Apart from meeting my wife Lucy, nothing better has happened to me in my adult life than joining Aflatoun in 2008. It has been like finding a second family, or joining the most wonderful club with members from all around the world. It is hard for me to reflect on my time at Aflatoun and separate out the professional from the personal, the two are so intertwined. Professionally Aflatoun has allowed me to devote ten years and more to people I regard as the unsung (and underpaid!) heroes of society: The teachers. Both my wife and I come from strong teaching backgrounds, with both sets of parents and many relatives having spent all their working lives in schools and classrooms. So being part of Aflatoun and working with teachers has felt both natural and true to my origins. My working adult life feels like an extension of my childhood.
In 2008 we concluded that how we teach would always be at least as important as what we teach and we started investing as much time and effort in training teachers as we did in curriculum development. We realized that the success of the program depended on the relationship between teachers and learners. We also grasped that we needed to reward and motivate teachers and that we would never be able to do this financially. What we might be able to do however, would be help them rediscover the joy of teaching and help them become better teachers in general. Through our global network of Master Trainers, we set out to help teachers engage with active-teaching and learning and encouraged them to apply these skills in all their classes, whether that be CSFE or any key subject in the national curriculum. Aflatoun’s willingness to help teachers in ways that transcended the organization’s own programmatic goals is one of the things I admire most.

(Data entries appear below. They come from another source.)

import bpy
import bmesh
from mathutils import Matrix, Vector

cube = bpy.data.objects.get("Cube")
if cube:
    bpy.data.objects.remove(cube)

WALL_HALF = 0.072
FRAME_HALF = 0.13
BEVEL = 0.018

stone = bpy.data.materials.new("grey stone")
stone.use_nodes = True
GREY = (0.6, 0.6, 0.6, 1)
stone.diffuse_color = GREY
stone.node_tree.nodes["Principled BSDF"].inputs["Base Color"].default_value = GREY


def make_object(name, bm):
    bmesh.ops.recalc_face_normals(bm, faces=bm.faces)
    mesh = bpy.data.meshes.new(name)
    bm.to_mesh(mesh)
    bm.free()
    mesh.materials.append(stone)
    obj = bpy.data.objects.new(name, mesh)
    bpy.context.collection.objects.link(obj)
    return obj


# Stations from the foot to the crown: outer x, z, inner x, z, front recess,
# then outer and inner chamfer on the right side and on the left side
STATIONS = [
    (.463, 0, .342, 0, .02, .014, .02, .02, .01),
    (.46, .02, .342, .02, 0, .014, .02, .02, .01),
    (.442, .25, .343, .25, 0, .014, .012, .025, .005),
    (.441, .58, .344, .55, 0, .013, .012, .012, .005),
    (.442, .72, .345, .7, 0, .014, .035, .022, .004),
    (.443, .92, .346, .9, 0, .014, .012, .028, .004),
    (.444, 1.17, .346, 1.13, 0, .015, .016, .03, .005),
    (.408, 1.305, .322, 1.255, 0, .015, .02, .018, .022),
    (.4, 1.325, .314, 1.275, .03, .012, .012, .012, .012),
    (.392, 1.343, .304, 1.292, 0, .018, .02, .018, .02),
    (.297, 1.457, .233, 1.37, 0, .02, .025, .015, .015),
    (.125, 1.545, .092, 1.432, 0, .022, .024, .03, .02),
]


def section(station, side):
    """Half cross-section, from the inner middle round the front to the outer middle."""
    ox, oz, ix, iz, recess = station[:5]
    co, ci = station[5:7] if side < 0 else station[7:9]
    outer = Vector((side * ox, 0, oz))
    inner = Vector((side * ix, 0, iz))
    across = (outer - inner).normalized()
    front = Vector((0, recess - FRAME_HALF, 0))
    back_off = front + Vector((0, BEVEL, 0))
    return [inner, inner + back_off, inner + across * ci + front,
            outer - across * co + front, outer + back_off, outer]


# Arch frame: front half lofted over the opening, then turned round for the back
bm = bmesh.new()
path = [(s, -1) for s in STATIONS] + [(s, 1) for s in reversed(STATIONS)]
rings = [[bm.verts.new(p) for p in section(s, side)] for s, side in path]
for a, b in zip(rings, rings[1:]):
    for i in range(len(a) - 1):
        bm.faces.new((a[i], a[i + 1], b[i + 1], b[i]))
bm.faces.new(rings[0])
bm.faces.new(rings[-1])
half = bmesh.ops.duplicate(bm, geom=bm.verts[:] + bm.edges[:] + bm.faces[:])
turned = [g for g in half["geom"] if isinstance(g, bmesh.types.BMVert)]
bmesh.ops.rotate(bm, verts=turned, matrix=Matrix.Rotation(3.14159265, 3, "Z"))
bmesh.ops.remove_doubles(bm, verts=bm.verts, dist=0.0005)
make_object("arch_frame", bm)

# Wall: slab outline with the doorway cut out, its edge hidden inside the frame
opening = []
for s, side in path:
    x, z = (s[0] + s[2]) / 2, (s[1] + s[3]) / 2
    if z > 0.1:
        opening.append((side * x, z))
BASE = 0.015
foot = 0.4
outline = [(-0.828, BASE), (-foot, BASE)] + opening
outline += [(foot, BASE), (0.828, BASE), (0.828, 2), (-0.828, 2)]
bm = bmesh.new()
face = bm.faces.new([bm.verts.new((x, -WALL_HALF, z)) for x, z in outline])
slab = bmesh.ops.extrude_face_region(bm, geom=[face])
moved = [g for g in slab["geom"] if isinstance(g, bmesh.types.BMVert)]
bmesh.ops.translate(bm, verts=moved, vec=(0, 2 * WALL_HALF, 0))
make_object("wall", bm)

Looking back, every workshop, every relationship with a partner organization and every new friendship forged with colleagues around the world has been precious. Like everyone in the Secretariat, I have learned so much from our partners and the teachers they work with. If I had to focus on one step of this journey, I would point to the burgeoning relationships we have forged with Ministries of Education and with teacher-training institutes around the world. Being accepted as a partner by a Ministry of Education is the ultimate accolade and is always humbling and inspiring. If I had one wish for the future, it would be to see Aflatoun’s Global Master Trainers spending as much time helping out with pre-service training as they have been doing with in-service.
The curricula that Aflatoun devises alongside its partners are another great source of pride and inspiration to me personally and professionally. The concept of Child Social and Financial Education seems to get more relevant every year. Its unique strength lies in its ability to balance what are often seen as disparate themes; financial education with its focus on saving, budgeting and enterprises, and social education promoting a rights-based approach and social justice. The genius of blending social with financial education is that each makes the other stronger. Child Social and Financial Education gives children survival skills in the 21st century. It equips them to participate in an increasingly complex financial world. It’s emphasis on the equality of all people as rights-holders regardless of gender, religion or ethnicity provides a vision of unity and cohesion to counter the negative and forceful voices that always seek to divide people and marginalize them.
It feels like a blessing to have been part of this adventure alongside so many thousands of like-minded individuals.